_Try it:_ Could you tally the lines in the listing below that include the word "bevel"? Respond with the total alone.

*** Opening of Data in this exercise ***

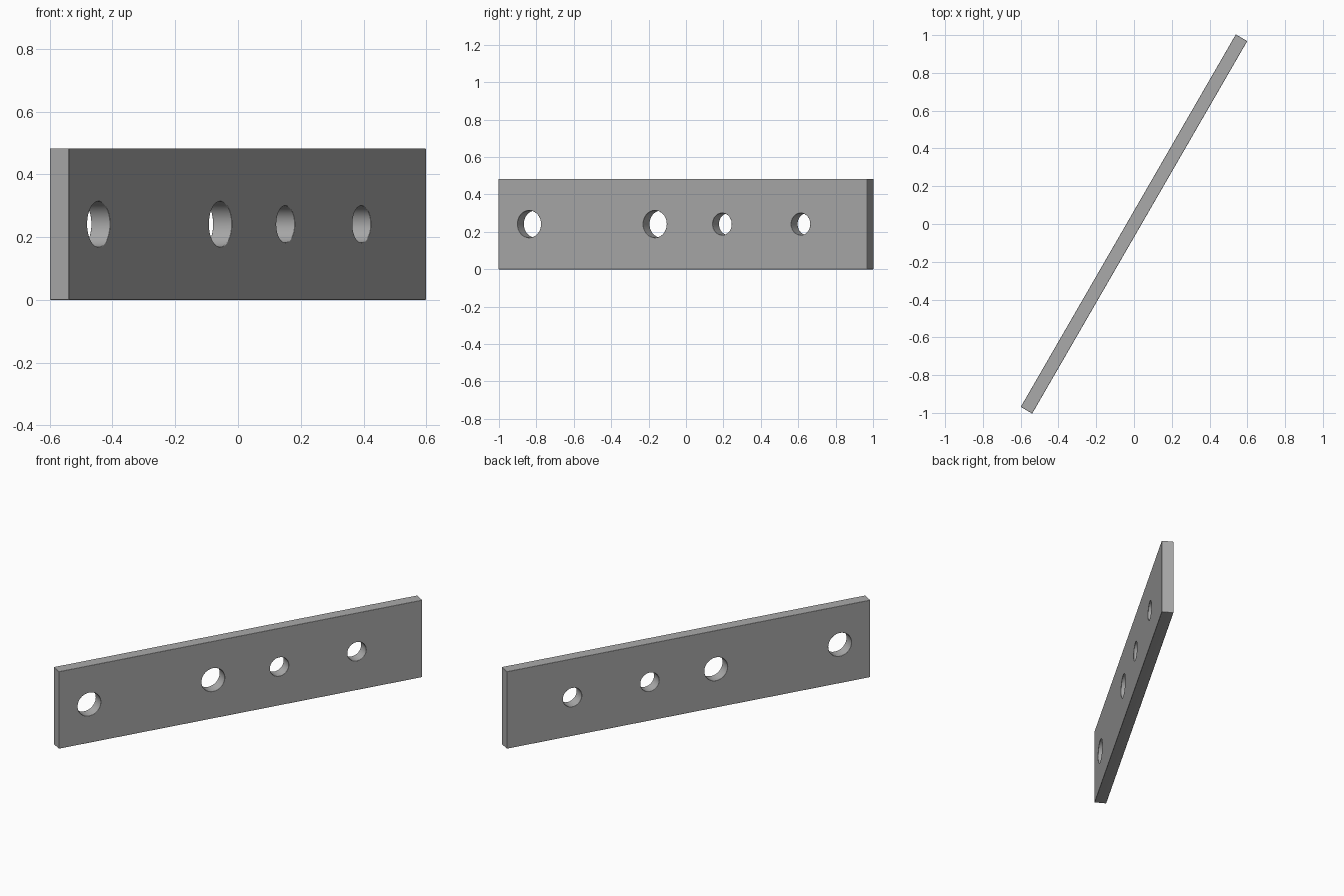
import bpy
from math import radians

if "Cube" in bpy.data.objects:
    bpy.data.objects.remove(bpy.data.objects["Cube"], do_unlink=True)

LENGTH, THICK, HEIGHT, EDGE = 2.277, 0.07, 0.483, 0.01
# position along the plate, hole diameter
HOLES = [(-0.948, 0.145), (-0.172, 0.145), (0.243, 0.117), (0.728, 0.117)]

steel = bpy.data.materials.new("grey steel")
steel.use_nodes = True
grey = (0.4, 0.4, 0.4, 1)
steel.diffuse_color = grey
steel.node_tree.nodes["Principled BSDF"].inputs["Base Color"].default_value = grey

# Flat bar
bpy.ops.mesh.primitive_cube_add(size=1, location=(0, 0, HEIGHT / 2))
plate = bpy.context.object
plate.name = "mounting_plate"
plate.scale = (LENGTH, THICK, HEIGHT)
bpy.ops.object.transform_apply(location=True, rotation=False, scale=True)
plate.data.materials.append(steel)

# Bolt holes
cutters = []
for along, diameter in HOLES:
    bpy.ops.mesh.primitive_cylinder_add(
        vertices=40, radius=diameter / 2, depth=THICK * 3,
        location=(along, 0, HEIGHT / 2), rotation=(radians(90), 0, 0))
    cutter = bpy.context.object
    cutter.name = "hole_cutter"
    cutter.hide_render = True
    cutters.append(cutter)
    cut = plate.modifiers.new("hole", "BOOLEAN")
    cut.operation = "DIFFERENCE"
    cut.solver = "EXACT"
    cut.object = cutter

# Rounded outer edges and hole rims
bevel = plate.modifiers.new("rounded edges", "BEVEL")
bevel.width = EDGE
bevel.segments = 4
bevel.limit_method = "ANGLE"
bevel.angle_limit = radians(40)

bpy.ops.object.select_all(action="DESELECT")
plate.select_set(True)
bpy.context.view_layer.objects.active = plate
for name in [m.name for m in plate.modifiers]:
    bpy.ops.object.modifier_apply(modifier=name)
for cutter in cutters:
    bpy.data.objects.remove(cutter, do_unlink=True)

# Smooth rounding with flat broad faces
bpy.ops.object.shade_smooth_by_angle(angle=radians(40))
weighted = plate.modifiers.new("flat face normals", "WEIGHTED_NORMAL")
weighted.keep_sharp = True

# Turn the bar to its standing angle
plate.rotation_euler.z = radians(60)
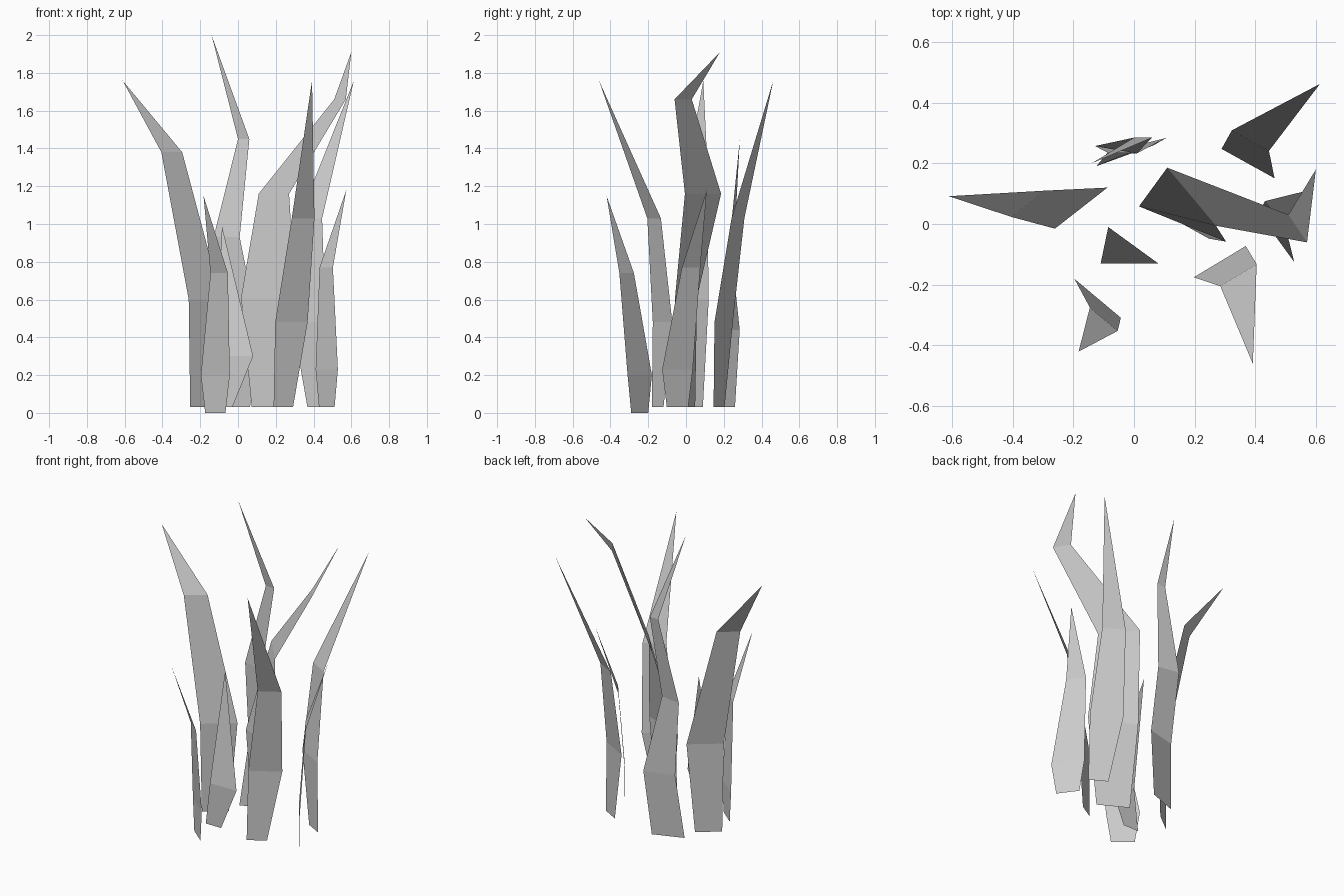
import bpy, bmesh
from math import radians
from mathutils import Matrix, Vector

cube = bpy.data.objects.get("Cube")
if cube:
    bpy.data.objects.remove(cube)

# One flat grey for all blades
grey = bpy.data.materials.new("blade_grey")
grey.use_nodes = True
shade = 0.6
grey.diffuse_color = (shade, shade, shade, 1)
grey.node_tree.nodes["Principled BSDF"].inputs["Base Color"].default_value = grey.diffuse_color


def cross_edge(bm, along, out, height, half_width, twist=0):
    """Add the two ends of one straight edge running across a blade."""
    centre = Vector((along, out, height))
    side = Matrix.Rotation(radians(twist), 3, "Z") @ Vector((half_width, 0, 0))
    return bm.verts.new(centre - side), bm.verts.new(centre + side)


def build_blade(name, shape, location, turn=0):
    """Join the cross edges of a shape into a flat ribbon that ends in a point."""
    bm = bmesh.new()
    *rows, tip = shape
    edges = [cross_edge(bm, *row) for row in rows]
    for (left, right), (upper_left, upper_right) in zip(edges, edges[1:]):
        bm.faces.new((left, right, upper_right, upper_left))
    last_left, last_right = edges[-1]
    bm.faces.new((last_left, last_right, bm.verts.new(tip)))

    # Turn the blade about its foot, then set it in place
    placement = Matrix.Translation(location) @ Matrix.Rotation(radians(turn), 4, "Z")
    bm.transform(placement)
    mesh = bpy.data.meshes.new(name)
    bm.to_mesh(mesh)
    bm.free()
    mesh.materials.append(grey)
    blade = bpy.data.objects.new(name, mesh)
    bpy.context.collection.objects.link(blade)


# Shapes: sideways shift, outward lean, height, half width and optional twist; the tip is a point
foot = (0, 0, 0)
tall_shape = [(*foot, .06), (-.05, 0, .45, .1), (-.08, .07, 1, .07), (.03, .345, 1.73)]
low_shape = [(*foot, .07), (0, 0, .2, .1), (-.06, .04, .74, .06), (-.065, .175, 1.15)]
side_shape = [(*foot, .08), (.02, 0, .57, .11), (-.11, .12, 1.35, .07), (-.3, .3, 1.73)]
short_shape = [(*foot, .055), (.07, 0, .27, .095), (0, .12, .96)]
curled_shape = [(*foot, .1, 20), (.04, .035, .41, .1, 14), (-.03, .02, .9, .07, -10),
                (.06, .06, 1.42, .03), (-.11, -.025, 1.97)]
wide_shape = [(*foot, .1, -29), (0, 0, .58, .155, -22), (.03, .09, 1.13, .125, -50),
              (.38, -.015, 1.63, .055, -56), (.44, .18, 1.88)]

# Two tall blades and two low blades share their shapes
ground = .03
build_blade("tall_front_blade", tall_shape, (.24, -.15, ground), turn=211)
build_blade("tall_back_blade", tall_shape, (.42, .175, ground), turn=-29)
build_blade("low_front_blade", low_shape, (-.12, -.245, 0), turn=140)
build_blade("low_left_blade", low_shape, (.47, -.045, ground), turn=-54)

# Single blades
build_blade("right_side_blade", side_shape, (-.19, .04, ground), turn=38)
build_blade("short_middle_blade", short_shape, (-.085, -.13, ground))
build_blade("curled_back_blade", curled_shape, (-.03, .225, ground))
build_blade("wide_bent_blade", wide_shape, (.16, 0, ground))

*** Close of Data in this exercise ***

_Exercise output:_ 5